In court, it was the Sheriff, rather than my own solicitor, who performed the most effective cross-examination of the witnesses.  Earlier in his evidence, the first witness said I had cut in front - undertaken - him; under cross-examination by Mr Cruickshank, he now claimed that I had passed him again. The Sheriff interjected, asking (referring to my car), “how does it pass you again if it’s already in front of you?”

Mr Cruickshank later claimed he was just about to ask the same question.


Unfortunately for me, this slip was not enough to persuade the Sheriff that the witness was lying.


The Sheriff had a dilemma.
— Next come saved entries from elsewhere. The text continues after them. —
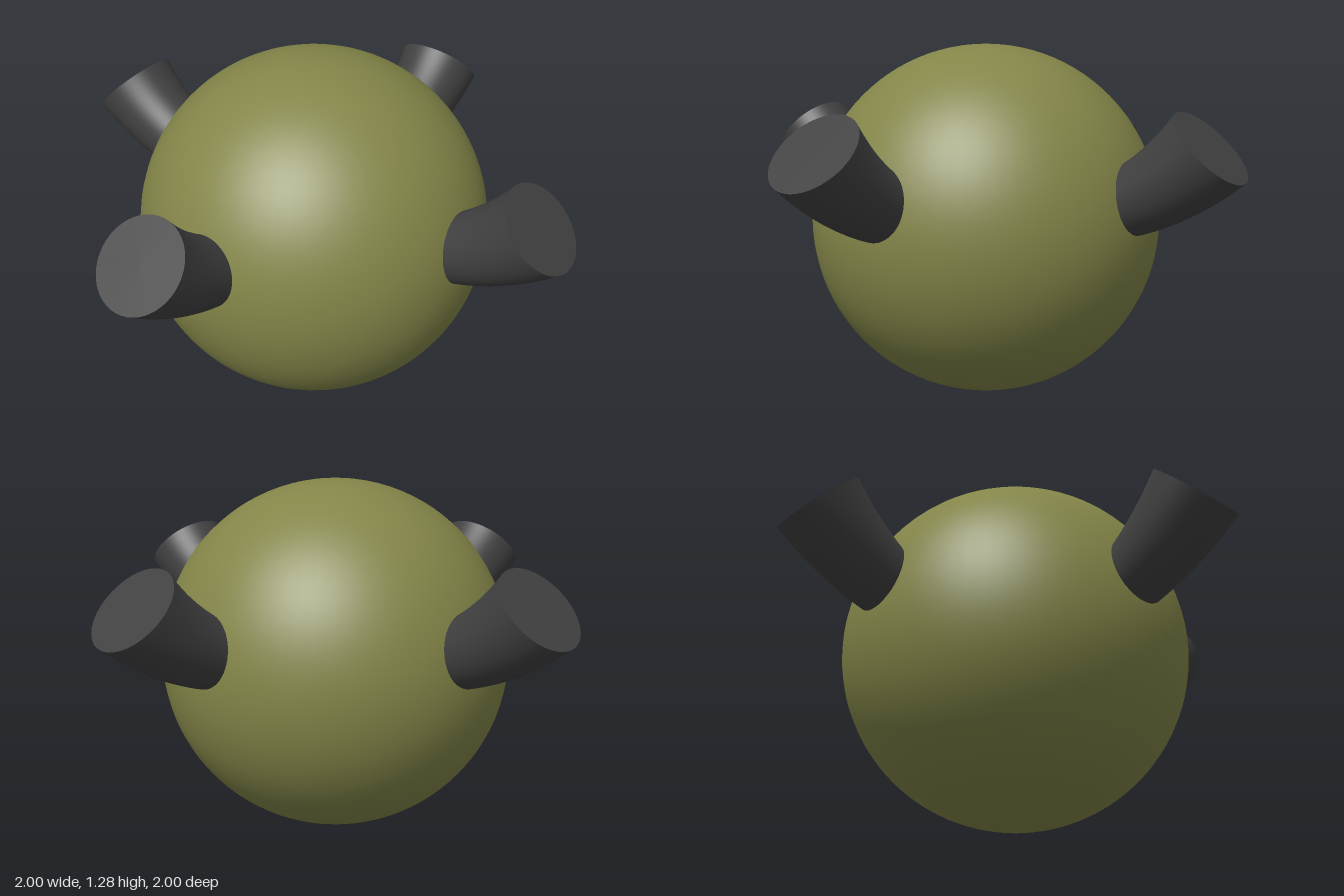
import * as THREE from 'three';

const olive = new THREE.MeshStandardMaterial({ color: 0x838548 });
olive.name = 'olive';
const charcoal = new THREE.MeshStandardMaterial({ color: 0x404040 });
charcoal.name = 'charcoal';

// A flaring cylinder bent along an upward curve in the xy plane
function spoutGeometry() {
  const path = new THREE.QuadraticBezierCurve(
    new THREE.Vector2(0.4, 0.69), new THREE.Vector2(0.688, 0.747), new THREE.Vector2(0.887, 0.947));
  const geometry = new THREE.CylinderGeometry(0.159, 0.1, 1, 48, 20);
  const { position, normal } = geometry.attributes;
  for (let i = 0; i < position.count; i++) {
    const t = THREE.MathUtils.clamp(position.getY(i) + 0.5, 0, 1);
    const centre = path.getPoint(t), along = path.getTangent(t);
    const x = position.getX(i);
    position.setXYZ(i, centre.x + x * along.y, centre.y - x * along.x, position.getZ(i));
    const nx = normal.getX(i), ny = normal.getY(i);
    normal.setXYZ(i, nx * along.y + ny * along.x, -nx * along.x + ny * along.y, normal.getZ(i));
  }
  return geometry;
}

export function createModel() {
  const model = new THREE.Group();
  model.name = 'spoutedBall';

  // Round body
  const body = new THREE.Mesh(new THREE.SphereGeometry(0.642, 64, 48), olive);
  body.name = 'body';
  body.position.y = 0.645;
  model.add(body);

  // Four spouts, one on each side
  const geometry = spoutGeometry();
  ['leftSpout', 'backSpout', 'rightSpout', 'frontSpout'].forEach((name, i) => {
    const spout = new THREE.Mesh(geometry, charcoal);
    spout.name = name;
    spout.rotation.y = i * Math.PI / 2;
    model.add(spout);
  });
  return model;
}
Having heard two conflicting stories, which, as he put it, “might have happened on different days”, he could not decide between them.

Fortunately, Mr Cruickshank came to his rescue. Without any foreknowledge of the answer, he asked me how long I had been driving for that day. When I said “5 hours”, the Sheriff jumped at the chance to assume I was tired and so hadn’t seen any of the events I was accused of. Despite his doubts about the shaky witness evidence, he convicted me.


Because innocent people do not make pleas for mercy, I told Mr Cruickshank very firmly that he was not to offer any plea in mitigation. Seconds later he approached the Bench and I heard him do exactly that.


Afterwards, he said triumphantly that it was a good result because I had not been handed a ban. He admitted making a mistake by asking me the fateful question, adding that even experts make mistakes sometimes. Then he stunned me by saying he believed I was lying.


These points – ignoring instructions, making a mistake in court and saying I was a liar, as well as the general impression that he was biased against me, were the substance of a complaint I made to the Law Society of Scotland. In his submissions to the Society, he denied it all. I was shocked that a man of his standing should resort to this kind of behaviour to protect himself. Although my partner had witnessed some of his utterances, the Law Society did not ask for her statement. I was unsurprised when it found in Mr Cruickshank’s favour.

It is, after all, a solicitor’s trade union.